Conducts research and collects data on the global history of labour, workers, and labour relations

Ethiopian Workers' Archive being digitized

In March 2015, IISH staff members Andreas Admasie, Stefano Bellucci and Marien van der Heijden visited the Bahir Dar Textile Factory in Ethiopia to start a digitization project, a cooperation between IISH, the factory and Bahir Dar University. The factory has a probably complete set of personel files, which gives a unique view on workers' life courses.
The workers' archive of the factory is in a very good condition, providing a rare and valuable resource for research on the lived history of a generation workers that provided the manpower of the first large push for Ethiopian economic modernization, the social dynamics and transformations, and the political upheavals this led to. As such it can also provide a valuable resource for researchers grappling with the effects of the ongoing large push for such modernization.

The Bahir Dar textile factory was established in 1961 using funds from Italian war reparations. These reparations were symbolically put to use to award the people of the Gojam region for their resistance against Italian occupation by establishing this factory. The factory constituted the first - and for a long time only - modern industry in the Gojam region. For this reason it has occupied a special place in popular imagination and in the political economy. In the late 1960s it employed some 1900 workers, growing to around 3000 at the height of its importance.
Today it employs some 1300 people. The workers of the factory (of whom a relatively large share has been female) played a prominent role in the workers opposition to the moderate central trade union leadership in the prelude to the revolution. There were also regionalist contradictions among the work force, which was, to a certain degree, segmented: foreigners dominated the early management while workers from the regions Shewa, Eritrea and Tigray tended to dominate the skilled workforce, triggering contradictions with the locally recruited non-skilled workforce.

Working conditions were relatively unfavourable (ILO reported that child labour was employed) and labour unrest was widespread over the late 1960s and early 1970s. Several strikes were organized and the warehouse was burnt down by arsonists.
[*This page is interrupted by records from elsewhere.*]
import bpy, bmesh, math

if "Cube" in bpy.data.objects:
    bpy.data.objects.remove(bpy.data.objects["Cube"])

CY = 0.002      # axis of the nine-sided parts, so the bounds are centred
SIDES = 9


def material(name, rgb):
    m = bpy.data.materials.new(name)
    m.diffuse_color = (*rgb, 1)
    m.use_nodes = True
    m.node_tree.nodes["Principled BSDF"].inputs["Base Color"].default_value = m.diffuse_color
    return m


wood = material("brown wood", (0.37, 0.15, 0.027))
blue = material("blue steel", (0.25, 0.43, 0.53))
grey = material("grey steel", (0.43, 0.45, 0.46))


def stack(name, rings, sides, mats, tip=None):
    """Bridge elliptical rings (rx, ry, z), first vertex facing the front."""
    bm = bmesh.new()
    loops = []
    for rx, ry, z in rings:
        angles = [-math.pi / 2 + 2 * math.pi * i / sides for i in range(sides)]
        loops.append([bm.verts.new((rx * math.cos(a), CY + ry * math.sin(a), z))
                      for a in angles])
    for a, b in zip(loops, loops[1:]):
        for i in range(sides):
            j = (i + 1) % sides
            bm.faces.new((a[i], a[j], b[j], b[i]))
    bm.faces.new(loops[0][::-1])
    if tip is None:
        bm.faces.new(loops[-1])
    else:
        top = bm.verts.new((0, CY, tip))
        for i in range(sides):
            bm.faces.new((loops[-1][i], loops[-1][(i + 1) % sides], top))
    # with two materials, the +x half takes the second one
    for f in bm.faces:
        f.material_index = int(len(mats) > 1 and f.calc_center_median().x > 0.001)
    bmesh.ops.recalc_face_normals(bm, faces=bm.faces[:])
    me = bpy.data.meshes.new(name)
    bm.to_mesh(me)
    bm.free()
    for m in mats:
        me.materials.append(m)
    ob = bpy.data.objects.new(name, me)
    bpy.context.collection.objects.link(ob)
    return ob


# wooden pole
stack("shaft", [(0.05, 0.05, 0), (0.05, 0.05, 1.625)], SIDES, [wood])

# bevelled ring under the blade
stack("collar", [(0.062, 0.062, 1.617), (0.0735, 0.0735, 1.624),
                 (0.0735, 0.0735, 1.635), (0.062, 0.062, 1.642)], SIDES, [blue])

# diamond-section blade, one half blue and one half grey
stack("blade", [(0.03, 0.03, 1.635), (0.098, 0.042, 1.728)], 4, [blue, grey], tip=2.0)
The divisions that originated in the factory between local and non-local workers, and the struggle over control  over the factory union between these categories, came to mark relations between these groups in the larger city and the state involuntarily could not escape becoming drawn into the conflict.

Photos made by IISH staff

13 April 2015